The Ethiopian Wolf: The most endangered canid in the world

The superstars of the Bale Mountains in Ethiopia are the Ethiopian wolves. Until recently, it was suspected that the Ethiopian wolf was really a fox in wolf’s clothing, given its deep red color, lithe frame and thin muzzle that is adapted to a diet entirely of rodents (there are 11 rodents endemic to the area).

Recent DNA research had confirmed that it is indeed a wolf, its closest living relative being the grey wolf of North America. The Ethiopian wolf is perilously endangered with only around 400 remaining, half of which live on and around the Sanetti Plateau. This makes it the most endangered carnivore in Africa and the most endangered canid in the world.

Numbers of these wolves have never been great, even with a prey population on the plateau greater than that of Africa’s savannas. As Professor Claudio Sillero, a conservation biologist at Oxford University and director of the Ethiopian Wolf Conservation Programme explains, it is the limitations of the frigid habitat, compounded in modern times by human encroachment, which is the major limiting factor.

Stock farmers have long used what is now a national park for seasonal grazing for cattle, but in recent years they have increasingly become permanent residents with large herds of cattle and several hundred attendant dogs. Dogs, being essentially overbred wolves, carry rabies and canine distemper across the domestic line, constituting an ever-present peril for the wolves.
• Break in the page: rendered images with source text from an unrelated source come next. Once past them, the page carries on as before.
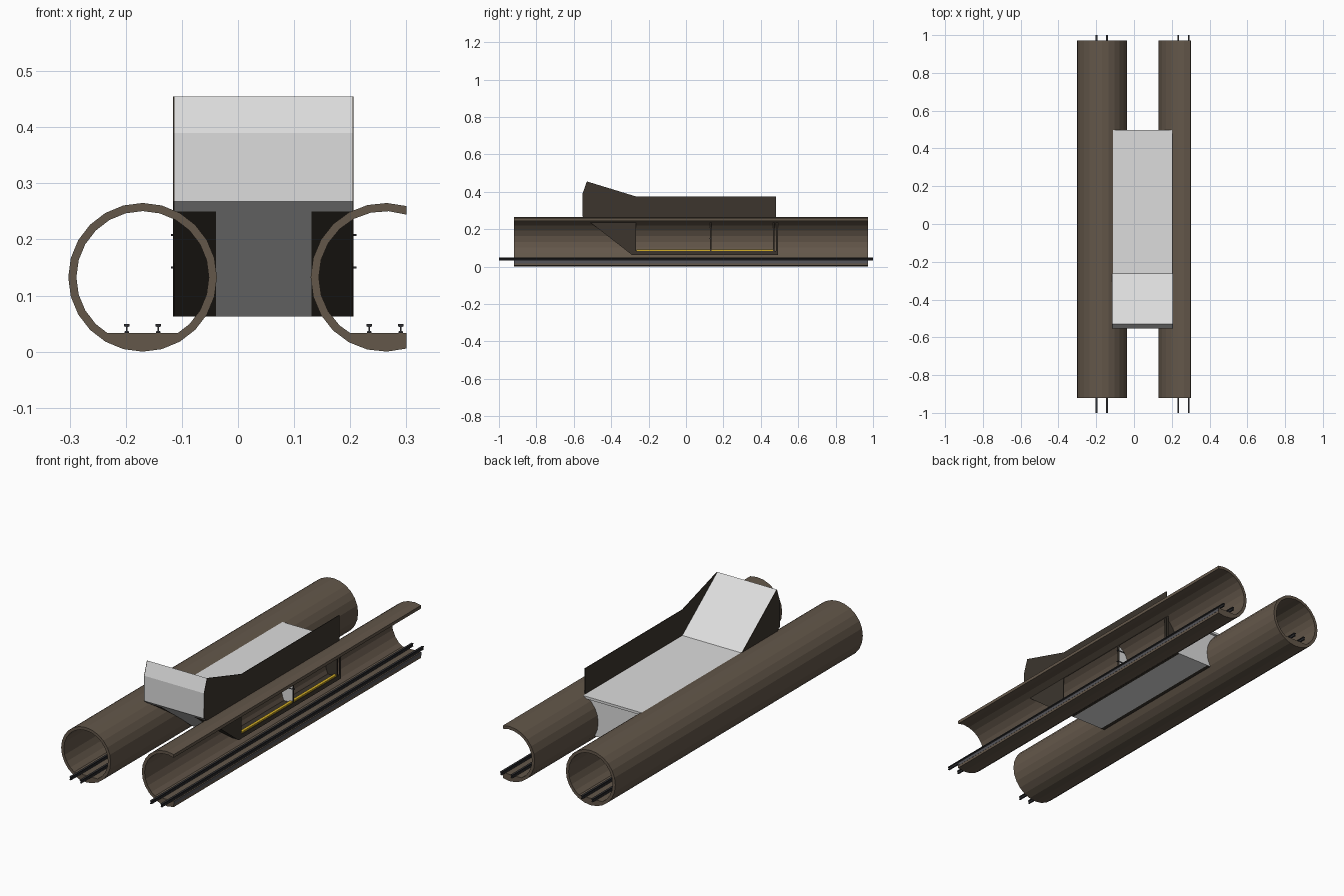
import bpy, bmesh
from math import cos, sin, tau, acos

if "Cube" in bpy.data.objects:
    bpy.data.objects.remove(bpy.data.objects["Cube"])


def material(name, r, g, b):
    m = bpy.data.materials.new(name)
    m.diffuse_color = (r, g, b, 1)
    m.use_nodes = True
    m.node_tree.nodes["Principled BSDF"].inputs["Base Color"].default_value = m.diffuse_color
    return m


TUNNEL = material("tunnel brown", 0.125, 0.095, 0.068)
WALL = material("dark wall", 0.045, 0.036, 0.027)
LIGHT = material("pale concrete", 0.72, 0.72, 0.72)
RAIL = material("rail black", 0.03, 0.03, 0.033)
BED = material("track bed grey", 0.09, 0.09, 0.10)
YELLOW = material("safety yellow", 0.65, 0.42, 0.02)

MID = 0.046                    # mirror line between the tunnels
CZ, R_OUT, R_IN = 0.1325, 0.1325, 0.118
CUT = 0.30                     # the right tunnel is sliced open here
Y0, Y1 = -0.92, 0.972


def finish(name, bm, *mats):
    bmesh.ops.remove_doubles(bm, verts=bm.verts, dist=1e-5)
    bmesh.ops.recalc_face_normals(bm, faces=bm.faces)
    me = bpy.data.meshes.new(name)
    bm.to_mesh(me)
    bm.free()
    for m in mats:
        me.materials.append(m)
    ob = bpy.data.objects.new(name, me)
    bpy.context.collection.objects.link(ob)
    return ob


def prism(name, pts, axis, lo, hi, *mats):
    """Extrude a profile: (y, z) points along x, or (x, z) points along y."""
    bm = bmesh.new()
    put = (lambda p, t: (t, p[0], p[1])) if axis == "x" else (lambda p, t: (p[0], t, p[1]))
    a = [bm.verts.new(put(p, lo)) for p in pts]
    b = [bm.verts.new(put(p, hi)) for p in pts]
    bm.faces.new(a)
    bm.faces.new(b[::-1])
    for i in range(len(pts)):
        j = (i + 1) % len(pts)
        bm.faces.new((a[i], a[j], b[j], b[i]))
    return finish(name, bm, *mats)


def box(name, x, y, z, mat):
    x = sorted(x)
    return prism(name, [(y[0], z[0]), (y[1], z[0]), (y[1], z[1]), (y[0], z[1])], "x", x[0], x[1], mat)


def arc(cx, r, a0, a1, n):
    return [(cx + r * cos(a0 + (a1 - a0) * i / n), CZ + r * sin(a0 + (a1 - a0) * i / n))
            for i in range(n + 1)]


def tunnel(name, outer, inner, closed):
    bm = bmesh.new()
    rows = [[bm.verts.new((p[0], y, p[1])) for p, y in ((o, Y0), (o, Y1), (i, Y1), (i, Y0))]
            for o, i in zip(outer, inner)]
    for a, b in zip(rows, rows[1:]):
        for k in range(4):
            m = (k + 1) % 4
            bm.faces.new((a[k], b[k], b[m], a[m]))
    if not closed:
        bm.faces.new(rows[0])
        bm.faces.new(rows[-1])
    return finish(name, bm, TUNNEL)


# Tunnels: left is whole, right is cut open on its outer side
LX, RX = -0.17, 0.262
tunnel("left_tunnel", arc(LX, R_OUT, 0, tau, 24), arc(LX, R_IN, 0, tau, 24), True)
ao, ai = acos((CUT - RX) / R_OUT), acos((CUT - RX) / R_IN)
tunnel("right_tunnel", arc(RX, R_OUT, ao, tau - ao, 14), arc(RX, R_IN, ai, tau - ai, 14), False)

# Track beds filling the bottom of each tunnel, and the I-shaped rails
BED_TOP = 0.033
half = acos((CZ - BED_TOP) / (R_IN + 0.003))
down = tau * 0.75
for side, cx in (("left", LX), ("right", RX)):
    pts = arc(cx, R_IN + 0.003, down - half, down + half, 8)
    if side == "right":
        low = CZ - ((R_IN + 0.003) ** 2 - (CUT - cx) ** 2) ** 0.5
        pts = [p for p in pts if p[0] < CUT - 0.002] + [(CUT + 0.0005, low), (CUT + 0.0005, BED_TOP)]
    bed = prism(side + "_track_bed", pts, "y", Y0, Y1, TUNNEL, BED)
    for f in bed.data.polygons:          # the sliced face shows grey
        if f.normal.x > 0.95:
            f.material_index = 1
    for k, dx in enumerate((-0.028, 0.028)):
        x, z = cx + dx, BED_TOP
        right = [(0.004, 0), (0.004, 0.003), (0.0015, 0.004), (0.0015, 0.011), (0.005, 0.012), (0.005, 0.016)]
        prof = [(x + a, z + b) for a, b in right] + [(x - a, z + b) for a, b in right[::-1]]
        prism(f"{side}_rail_{k + 1}", prof, "y", -1, 1, RAIL)

# Station shell dimensions
XL, XR = -0.115, 0.206
CL, CR = -0.039, 0.131         # pale centre strip between the tunnels
PEAK, NOSE, CHIN = (-0.53, 0.455), (-0.553, 0.39), (-0.553, 0.268)
DECK = 0.25

# Pale roof deck and the raised entrance hood
box("roof_deck", (XL, XR - 0.003), (-0.27, 0.498), (0.238, DECK), LIGHT)
prism("entrance_hood", [(-0.262, DECK), PEAK, NOSE, CHIN, (-0.53, DECK)], "x", XL + 0.002, XR - 0.002, LIGHT)

# Sloped underside and floor: pale centre, dark strips inside the tunnels
under = [CHIN, (-0.285, 0.063), (0.485, 0.063), (0.485, 0.083), (-0.275, 0.083), (-0.52, 0.268)]
prism("centre_floor", under, "x", CL, CR, LIGHT)
prism("left_platform", under, "x", XL, CL, WALL)
prism("right_platform", under, "x", CR, XR, WALL)

# Side walls with two window openings; only the right one rises above the deck
base = [CHIN, (-0.29, 0.063), (0.492, 0.063), (0.492, 0.24), (0.48, 0.24)]
tops = {"left": [(0.48, DECK), (-0.262, DECK)], "right": [(0.48, 0.374), (-0.265, 0.374)]}
for side, x in (("left", (XL - 0.001, XL + 0.002)), ("right", (XR - 0.003, XR))):
    wall = prism(side + "_wall", base + tops[side] + [PEAK, NOSE], "x", *x, WALL)
    for k, y in enumerate(((-0.268, 0.127), (0.135, 0.482))):
        hole = box(f"{side}_window_cutter_{k}", (x[0] - 0.02, x[1] + 0.02), y, (0.084, 0.235), WALL)
        hole.hide_render = True
        hole.hide_set(True)
        hole.display_type = "WIRE"
        mod = wall.modifiers.new("window", "BOOLEAN")
        mod.operation, mod.object, mod.solver = "DIFFERENCE", hole, "EXACT"
    # bake the openings, then drop the cutters
    bpy.context.view_layer.update()
    cut = bpy.data.meshes.new_from_object(wall.evaluated_get(bpy.context.evaluated_depsgraph_get()))
    wall.modifiers.clear()
    wall.data = cut
    for k in range(2):
        bpy.data.objects.remove(bpy.data.objects[f"{side}_window_cutter_{k}"])

# Pale back wall shaped to the gap between the tunnels
gap = [(XL, DECK)] + arc(LX, R_OUT - 0.004, tau * 0.18, -tau * 0.09, 8) + [(CL, 0.063)]
prism("back_wall", gap + [(2 * MID - x, z) for x, z in gap[::-1]], "y", 0.476, 0.486, LIGHT)

# Platform fittings on both sides: end plate, yellow edge, screen and its bars
for side, s in (("left", -1), ("right", 1)):
    def span(a, b):
        return (MID + s * a, MID + s * b)
    box(side + "_end_plate", span(0.085, 0.158), (0.464, 0.474), (0.063, 0.24), WALL)
    box(side + "_yellow_edge", span(0.143, 0.157), (-0.265, 0.464), (0.083, 0.091), YELLOW)
    box(side + "_screen", span(0.085, 0.157), (0.128, 0.133), (0.083, 0.238), LIGHT)
    for k, z in enumerate((0.148, 0.206)):
        box(f"{side}_screen_bar_{k + 1}", span(0.095, 0.165), (0.126, 0.136), (z, z + 0.004), RAIL)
Luckily, African Wildlife Foundation (AWF) has stepped in to “…[support] the Ethiopian Wolf Conservation Programme, which administers rabies and distemper vaccines to the wolves, but also to area domestic dogs, who can carry rabies and pose a significant disease threat if not vaccinated. To date, the program has vaccinated tens of thousands of dogs.

In partnership with the Ethiopian government, the Ethiopian Wolf Conservation Programme also recruits local community members to act as Wolf Monitors and Wolf Ambassadors who track wolf populations and share conservation messages in communities. The monitors are very dedicated and work through all kinds of conditions to follow the wolf packs and keep up with their status and life events. This work is critical to ensuring a rapid response in the case of disease outbreaks.” – Jacqueline Conciatore, AWF


Ethiopian Wolf stands in Ethiopian wild lands

Read more from AWF about their conservation work and the Ethiopian wolf on their blog article “Saving the critically endangered Ethiopian wolf from extinction”, here: https://www.awf.org/blog/saving-critically-endangered-ethiopian-wolf-extinction

Bushtracks Expeditions and AWF have a partnership that brings conservation-focused safaris to the market.  Our AWF-led safari, “Best of Ethiopia” will run October 6th to November 5th in 2020 and includes tracking the Ethiopian wolf in Bale Mountains National Park.  This incredible vacation will be lead by an AWF conservationists, exploring one of the most incredible destinations world-wide.  Learn more about and sign up for our AWF-led safaris here: https://info.bushtracks.com/awf

Learn more about how incredible Ethiopia is in our blog article by David Bristow, “Ethiopia Travel: The Bale Mountains a Place Like Nowhere Else”, here: https://blog.bushtracks.com/insiders-africa/ethiopia-travel-bale-mountains

Contact us at (+1(800) 995-8689) to learn more about Ethiopian travel and the Ethiopian wolf, and/or to sign up for our upcoming “Best of Africa” safari.

The majority of this article was curated from David Bristow’s Insiders Africa article from June 13, 2015, titled “Ethiopia Travel: The Bale Mountains a Place Like Nowhere Else”, additional copy and editing was orchestrated by Bushtracks Expeditions.

The first version of this article was posted on 12 Dec 2019 at 2:06 PM.